[WHAT YOU WILL DO]: Your task is to copy the lines of the data below from the line holding "shift = [0, 0, 0]" through the line holding "mesh = bpy.data.meshes.new(name)", inclusive, exactly and with nothing added.

Stored entries:
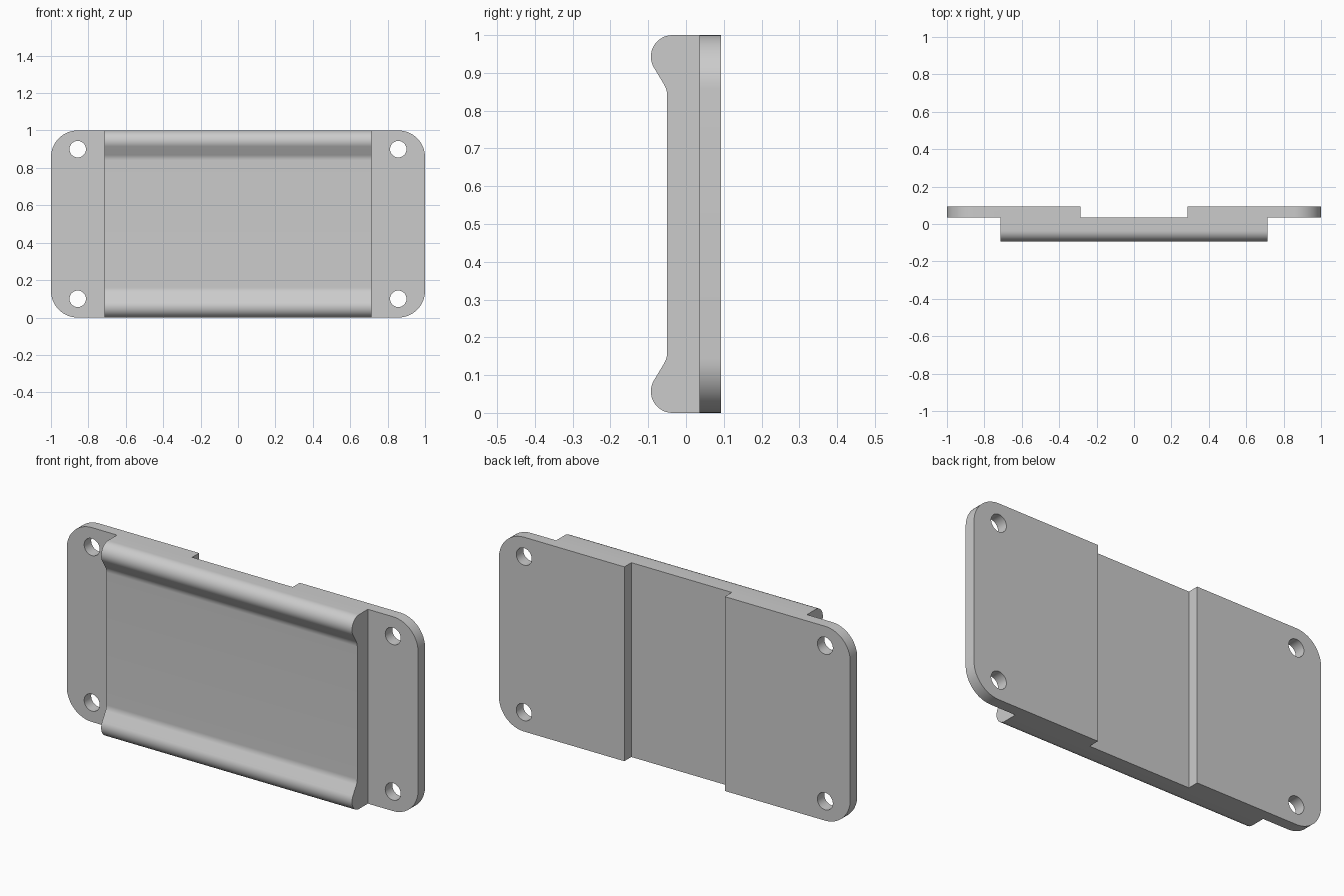
import bpy
import bmesh
from math import cos, sin, radians

cube = bpy.data.objects.get("Cube")
if cube:
    bpy.data.objects.remove(cube, do_unlink=True)

grey = bpy.data.materials.new("light grey")
grey.use_nodes = True
colour = (0.6, 0.6, 0.6, 1)
grey.diffuse_color = colour
grey.node_tree.nodes["Principled BSDF"].inputs["Base Color"].default_value = colour

BACK, STEP, FLOOR = 0.093, 0.036, -0.05   # depths along y
BAR_X, GROOVE_X = 0.714, 0.286            # half widths


def arc(cx, cy, r, start, end, n=16):
    angles = [radians(start + (end - start) * i / n) for i in range(n + 1)]
    return [(cx + r * cos(a), cy + r * sin(a)) for a in angles]


def prism(name, points, axis, low, high):
    """Extrude a closed outline along x (points are y, z) or y (points are x, z)."""
    bm = bmesh.new()
    place = (lambda p: (low, *p)) if axis == 0 else (lambda p: (p[0], low, p[1]))
    face = bm.faces.new([bm.verts.new(place(p)) for p in points])
    grown = bmesh.ops.extrude_face_region(bm, geom=[face])["geom"]
    shift = [0, 0, 0]
    shift[axis] = high - low
    bmesh.ops.translate(bm, vec=shift,
                        verts=[v for v in grown if isinstance(v, bmesh.types.BMVert)])
    bmesh.ops.recalc_face_normals(bm, faces=bm.faces)
    mesh = bpy.data.meshes.new(name)
    bm.to_mesh(mesh)
    bm.free()
    mesh.materials.append(grey)
    obj = bpy.data.objects.new(name, mesh)
    bpy.context.collection.objects.link(obj)
    return obj


def combine(target, other, operation):
    mod = target.modifiers.new(operation.lower(), "BOOLEAN")
    mod.operation, mod.solver, mod.object = operation, "EXACT", other
    bpy.context.view_layer.objects.active = target
    bpy.ops.object.modifier_apply(modifier=mod.name)
    bpy.data.objects.remove(other, do_unlink=True)


# Mounting plate with rounded corners
r = 0.143
outline = []
for i, (cx, cz) in enumerate([(1 - r, 1 - r), (r - 1, 1 - r), (r - 1, r), (1 - r, r)]):
    outline += arc(cx, cz, r, 90 * i, 90 * i + 90)
plate = prism("mounting_plate", outline, 1, STEP, BACK)

# Raised bar with a rounded lip along its lower and upper edges
r = 0.057
lower = arc(r - BACK, r, r, 270, 150) + arc(FLOOR - r, 0.16, r, -30, 0, 8)
upper = [(y, 1 - z) for y, z in reversed(lower)]
inside = (STEP + BACK) / 2
bar = prism("lipped_bar", [(inside, 0)] + lower + upper + [(inside, 1)],
            0, -BAR_X, BAR_X)
combine(plate, bar, "UNION")

# Groove across the back
groove = prism("groove_cutter", [(STEP, -1), (1, -1), (1, 2), (STEP, 2)],
               0, -GROOVE_X, GROOVE_X)
combine(plate, groove, "DIFFERENCE")

# Screw holes
for x in (-0.857, 0.857):
    for z in (0.1, 0.9):
        hole = prism("hole_cutter", arc(x, z, 0.044, 0, 360, 40)[:-1], 1, -1, 1)
        combine(plate, hole, "DIFFERENCE")

bpy.ops.object.select_all(action="DESELECT")
plate.select_set(True)
bpy.context.view_layer.objects.active = plate
bpy.ops.object.shade_smooth_by_angle(angle=radians(30))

[RESPONSE FOR THIS EXERCISE]:
    shift = [0, 0, 0]
    shift[axis] = high - low
    bmesh.ops.translate(bm, vec=shift,
                        verts=[v for v in grown if isinstance(v, bmesh.types.BMVert)])
    bmesh.ops.recalc_face_normals(bm, faces=bm.faces)
    mesh = bpy.data.meshes.new(name)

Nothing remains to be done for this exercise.